Your objective: Quote the records below in full, exactly as given, with the images taken out.

Information shown:
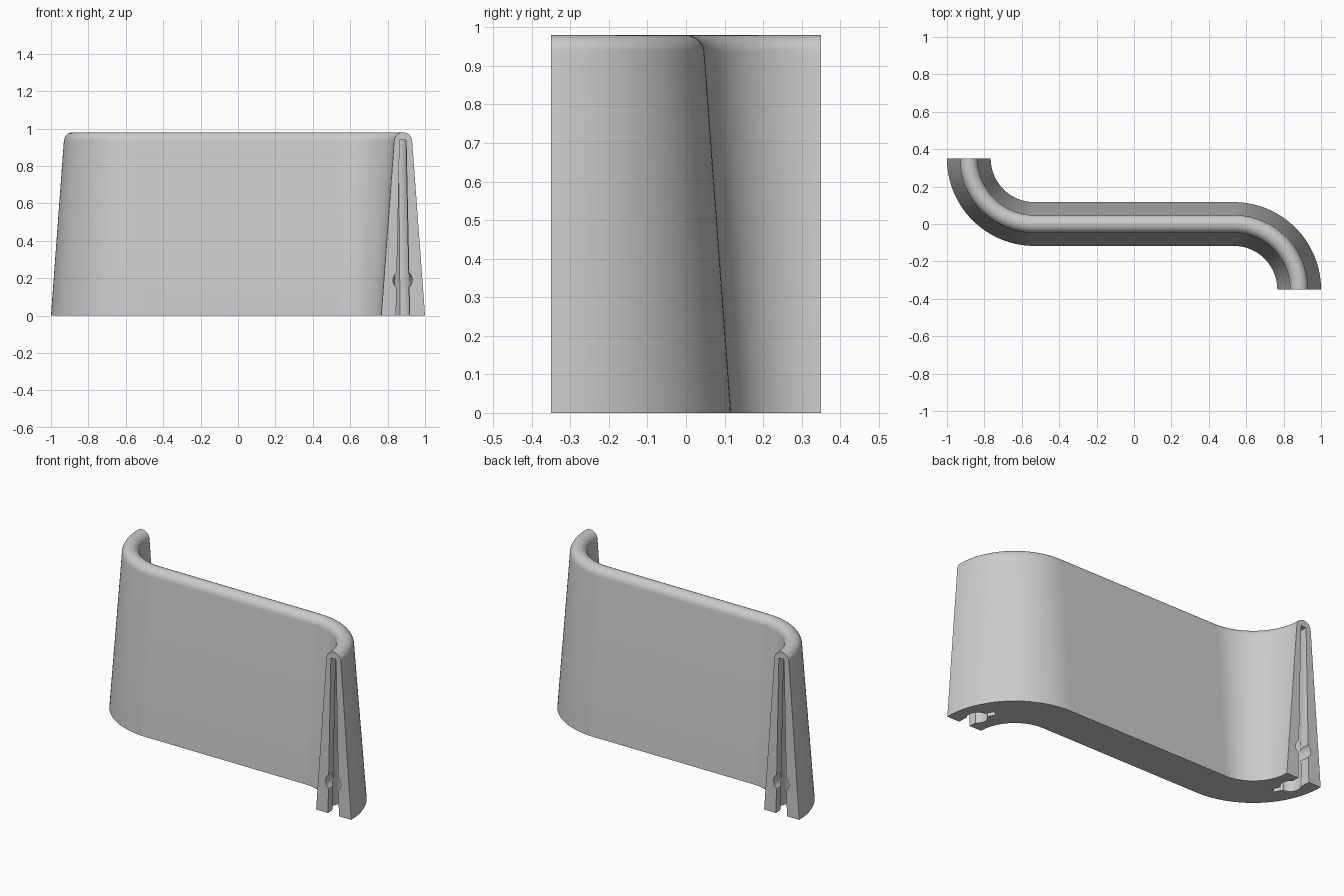
import bpy, bmesh, math
from mathutils import Vector

if "Cube" in bpy.data.objects:
    bpy.data.objects.remove(bpy.data.objects["Cube"])

R, CX, CY = 0.35, 0.533, 0.35      # bend radius and bend centre
BASE, CAP, TOP = 0.117, 0.048, 0.98

grey = bpy.data.materials.new("light grey")
grey.use_nodes = True
colour = (0.6, 0.6, 0.6, 1)
grey.diffuse_color = colour
grey.node_tree.nodes["Principled BSDF"].inputs["Base Color"].default_value = colour


def loft(name, rings, closed_ends=True):
    """Skin a list of equal-length closed rings and cap both ends."""
    bm = bmesh.new()
    loops = [[bm.verts.new(p) for p in ring] for ring in rings]
    for a, b in zip(loops, loops[1:]):
        for i in range(len(a)):
            j = (i + 1) % len(a)
            bm.faces.new((a[i], a[j], b[j], b[i]))
    bm.faces.new(loops[0])
    bm.faces.new(loops[-1])
    bmesh.ops.recalc_face_normals(bm, faces=bm.faces)
    mesh = bpy.data.meshes.new(name)
    bm.to_mesh(mesh)
    bm.free()
    mesh.materials.append(grey)
    obj = bpy.data.objects.new(name, mesh)
    bpy.context.collection.objects.link(obj)
    return obj


def bend(u, t, z, side=1):
    """Point at sideways offset u and angle t along an end bend."""
    return Vector((side * (CX + (R + u) * math.cos(t)),
                   side * (-CY + (R + u) * math.sin(t)), z))


# Wall section: sloping sides with a rounded top
tilt = math.atan((BASE - CAP) / (TOP - CAP))
section = [(BASE, 0)]
for i in range(17):
    a = tilt + (math.pi - 2 * tilt) * i / 16
    section.append((CAP * math.cos(a), TOP - CAP + CAP * math.sin(a)))
section.append((-BASE, 0))

# Sweep the section along the S-shaped path
angles = [math.pi / 2 * i / 32 for i in range(33)]
rings = [[bend(u, t, z) for u, z in section] for t in angles]
rings += [[bend(-u, t, z, -1) for u, z in section] for t in reversed(angles)]
wall = loft("curved_wall", rings)


# Keyhole outline: mouth, round pocket, thin slit; (offset, depth)
def keyhole():
    mouth, pocket, slit, mid = 0.037, 0.056, 0.016, 0.095
    a0 = -math.acos(mouth / pocket)
    a1 = math.acos(slit / pocket)
    half = [(mouth, -0.02)]
    for i in range(13):
        a = a0 + (a1 - a0) * i / 12
        half.append((pocket * math.cos(a), mid + pocket * math.sin(a)))
    half.append((slit, 0.2))
    return half + [(-u, v) for u, v in reversed(half)]


def cut(cutter):
    cutter.hide_render = True
    mod = wall.modifiers.new(cutter.name, "BOOLEAN")
    mod.operation, mod.solver, mod.object = "DIFFERENCE", "EXACT", cutter
    bpy.context.view_layer.objects.active = wall
    bpy.ops.object.modifier_apply(modifier=mod.name)
    bpy.data.objects.remove(cutter)


# Connector slot and round catch hole in both ends
for side in (1, -1):
    levels = [(-0.02, 1), (0.94, 0.47)]
    cut(loft("slot_cutter", [[bend(u * k, v / R, z, side) for u, v in keyhole()]
                             for z, k in levels]))
    disc = [2 * math.pi * i / 32 for i in range(32)]
    cut(loft("catch_cutter", [[bend(0.052 * math.cos(a), v / R, 0.19 + 0.052 * math.sin(a), side)
                               for a in disc] for v in (-0.02, 0.1)]))

for obj in bpy.context.selected_objects:
    obj.select_set(False)
wall.select_set(True)
bpy.context.view_layer.objects.active = wall
bpy.ops.object.shade_smooth_by_angle(angle=math.radians(30))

Solution for this exercise:
import bpy, bmesh, math
from mathutils import Vector

if "Cube" in bpy.data.objects:
    bpy.data.objects.remove(bpy.data.objects["Cube"])

R, CX, CY = 0.35, 0.533, 0.35      # bend radius and bend centre
BASE, CAP, TOP = 0.117, 0.048, 0.98

grey = bpy.data.materials.new("light grey")
grey.use_nodes = True
colour = (0.6, 0.6, 0.6, 1)
grey.diffuse_color = colour
grey.node_tree.nodes["Principled BSDF"].inputs["Base Color"].default_value = colour


def loft(name, rings, closed_ends=True):
    """Skin a list of equal-length closed rings and cap both ends."""
    bm = bmesh.new()
    loops = [[bm.verts.new(p) for p in ring] for ring in rings]
    for a, b in zip(loops, loops[1:]):
        for i in range(len(a)):
            j = (i + 1) % len(a)
            bm.faces.new((a[i], a[j], b[j], b[i]))
    bm.faces.new(loops[0])
    bm.faces.new(loops[-1])
    bmesh.ops.recalc_face_normals(bm, faces=bm.faces)
    mesh = bpy.data.meshes.new(name)
    bm.to_mesh(mesh)
    bm.free()
    mesh.materials.append(grey)
    obj = bpy.data.objects.new(name, mesh)
    bpy.context.collection.objects.link(obj)
    return obj


def bend(u, t, z, side=1):
    """Point at sideways offset u and angle t along an end bend."""
    return Vector((side * (CX + (R + u) * math.cos(t)),
                   side * (-CY + (R + u) * math.sin(t)), z))


# Wall section: sloping sides with a rounded top
tilt = math.atan((BASE - CAP) / (TOP - CAP))
section = [(BASE, 0)]
for i in range(17):
    a = tilt + (math.pi - 2 * tilt) * i / 16
    section.append((CAP * math.cos(a), TOP - CAP + CAP * math.sin(a)))
section.append((-BASE, 0))

# Sweep the section along the S-shaped path
angles = [math.pi / 2 * i / 32 for i in range(33)]
rings = [[bend(u, t, z) for u, z in section] for t in angles]
rings += [[bend(-u, t, z, -1) for u, z in section] for t in reversed(angles)]
wall = loft("curved_wall", rings)


# Keyhole outline: mouth, round pocket, thin slit; (offset, depth)
def keyhole():
    mouth, pocket, slit, mid = 0.037, 0.056, 0.016, 0.095
    a0 = -math.acos(mouth / pocket)
    a1 = math.acos(slit / pocket)
    half = [(mouth, -0.02)]
    for i in range(13):
        a = a0 + (a1 - a0) * i / 12
        half.append((pocket * math.cos(a), mid + pocket * math.sin(a)))
    half.append((slit, 0.2))
    return half + [(-u, v) for u, v in reversed(half)]


def cut(cutter):
    cutter.hide_render = True
    mod = wall.modifiers.new(cutter.name, "BOOLEAN")
    mod.operation, mod.solver, mod.object = "DIFFERENCE", "EXACT", cutter
    bpy.context.view_layer.objects.active = wall
    bpy.ops.object.modifier_apply(modifier=mod.name)
    bpy.data.objects.remove(cutter)


# Connector slot and round catch hole in both ends
for side in (1, -1):
    levels = [(-0.02, 1), (0.94, 0.47)]
    cut(loft("slot_cutter", [[bend(u * k, v / R, z, side) for u, v in keyhole()]
                             for z, k in levels]))
    disc = [2 * math.pi * i / 32 for i in range(32)]
    cut(loft("catch_cutter", [[bend(0.052 * math.cos(a), v / R, 0.19 + 0.052 * math.sin(a), side)
                               for a in disc] for v in (-0.02, 0.1)]))

for obj in bpy.context.selected_objects:
    obj.select_set(False)
wall.select_set(True)
bpy.context.view_layer.objects.active = wall
bpy.ops.object.shade_smooth_by_angle(angle=math.radians(30))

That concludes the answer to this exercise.